WHAT TO WORK ON: Once you reach the line containing "for sign in", copy it and every line after it exactly, through the end of the data below.

Rendered images with source text
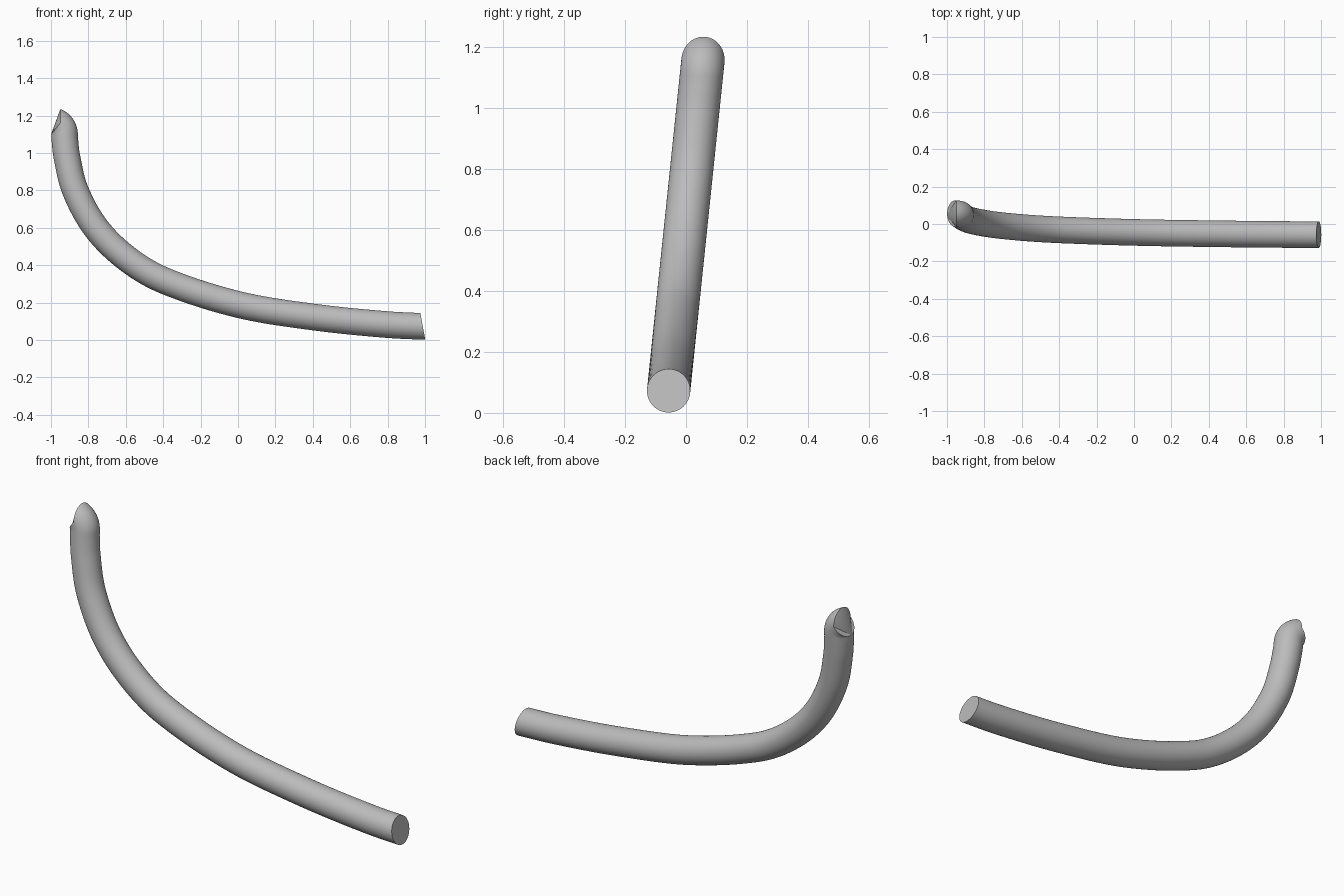
import bpy, bmesh, math
from mathutils import Vector
from mathutils.geometry import interpolate_bezier

if "Cube" in bpy.data.objects:
    bpy.data.objects.remove(bpy.data.objects["Cube"], do_unlink=True)

OUTER, INNER, SIDES = 0.071, 0.053, 64
LEAN = 0.104                       # sideways lean of the bend plane
NORMAL = Vector((0, 1, -LEAN)).normalized()
PIVOT_X, PIVOT_Z, BEND = -1.0, 1.10, 0.0725   # tight bend at the top

grey = bpy.data.materials.new("grey")
grey.use_nodes = True
grey.diffuse_color = (0.5, 0.5, 0.5, 1)
grey.node_tree.nodes["Principled BSDF"].inputs["Base Color"].default_value = (0.5, 0.5, 0.5, 1)


def in_plane(x, z):
    return Vector((x, -0.057 + (z - 0.073) * LEAN, z))


def smooth_path(pts, steps=10):
    last = len(pts) - 1
    tangents = [(pts[min(i + 1, last)] - pts[max(i - 1, 0)]).normalized() for i in range(last + 1)]
    path = []
    for i in range(last):
        reach = (pts[i + 1] - pts[i]).length / 3
        path += interpolate_bezier(pts[i], pts[i] + tangents[i] * reach,
                                   pts[i + 1] - tangents[i + 1] * reach, pts[i + 1], steps + 1)[:-1]
    return path


# Centre line: long sweep, then a tight bend about the pivot
sweep = [(1.06, 0.07), (0.8, 0.082), (0.4, 0.123), (0, 0.19), (-0.4, 0.32), (-0.6, 0.44),
         (-0.76, 0.60), (-0.87, 0.80), (-0.915, 0.98), (-0.928, 1.09)]
path = smooth_path([in_plane(x, z) for x, z in sweep])
for i in range(19):
    a = math.radians(4 + i * 4.5)
    path.append(in_plane(PIVOT_X + BEND * math.cos(a), PIVOT_Z + BEND * math.sin(a)))


# One round skin swept along the centre line
def add_skin(bm, radius):
    rings = []
    for i, c in enumerate(path):
        t = (path[min(i + 1, len(path) - 1)] - path[max(i - 1, 0)]).normalized()
        side = t.cross(NORMAL).normalized()
        rings.append([bm.verts.new(c + radius * (math.cos(a) * NORMAL + math.sin(a) * side))
                      for a in (2 * math.pi * k / SIDES for k in range(SIDES))])
    for r0, r1 in zip(rings, rings[1:]):
        for k in range(SIDES):
            n = (k + 1) % SIDES
            bm.faces.new((r0[k], r0[n], r1[n], r1[k]))


# Split the faces near one end by planes, and remove what lies beyond all of them
def trim(bm, near_end, planes):
    for co, no in planes:
        faces = [f for f in bm.faces if near_end(f.calc_center_median())]
        geom = faces + list({e for f in faces for e in f.edges}) + list({v for f in faces for v in f.verts})
        bmesh.ops.bisect_plane(bm, geom=geom, dist=1e-6, plane_co=co, plane_no=no)
    beyond = [f for f in bm.faces
              if all((f.calc_center_median() - co).dot(no) > 0 for co, no in planes)]
    bmesh.ops.delete(bm, geom=beyond, context='FACES')


bm = bmesh.new()
add_skin(bm, OUTER)
add_skin(bm, INNER)

# Slanted lower end, and notched upper end
trim(bm, lambda c: c.x > 0.7, [(Vector((0.988, 0, 0.073)), Vector((0.98, 0, 0.18)))])
trim(bm, lambda c: c.z > 0.95, [(Vector((-0.95, 0, 1.16)), Vector((-1, 0, 0))),
                                (Vector((PIVOT_X, 0, PIVOT_Z)), Vector((-0.77, 0, 0.64)))])

# Wall thickness at both ends
for sign in (1, -1):
    rim = [e for e in bm.edges if e.is_boundary and e.verts[0].co.x * sign > 0]
    bmesh.ops.bridge_loops(bm, edges=rim)
bmesh.ops.recalc_face_normals(bm, faces=bm.faces)

mesh = bpy.data.meshes.new("bent_tube")
bm.to_mesh(mesh)
bm.free()
mesh.materials.append(grey)
tube = bpy.data.objects.new("bent_tube", mesh)
bpy.context.collection.objects.link(tube)
bpy.context.view_layer.objects.active = tube
tube.select_set(True)
bpy.ops.object.shade_smooth_by_angle(angle=math.radians(35))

RESULT:
for sign in (1, -1):
    rim = [e for e in bm.edges if e.is_boundary and e.verts[0].co.x * sign > 0]
    bmesh.ops.bridge_loops(bm, edges=rim)
bmesh.ops.recalc_face_normals(bm, faces=bm.faces)

mesh = bpy.data.meshes.new("bent_tube")
bm.to_mesh(mesh)
bm.free()
mesh.materials.append(grey)
tube = bpy.data.objects.new("bent_tube", mesh)
bpy.context.collection.objects.link(tube)
bpy.context.view_layer.objects.active = tube
tube.select_set(True)
bpy.ops.object.shade_smooth_by_angle(angle=math.radians(35))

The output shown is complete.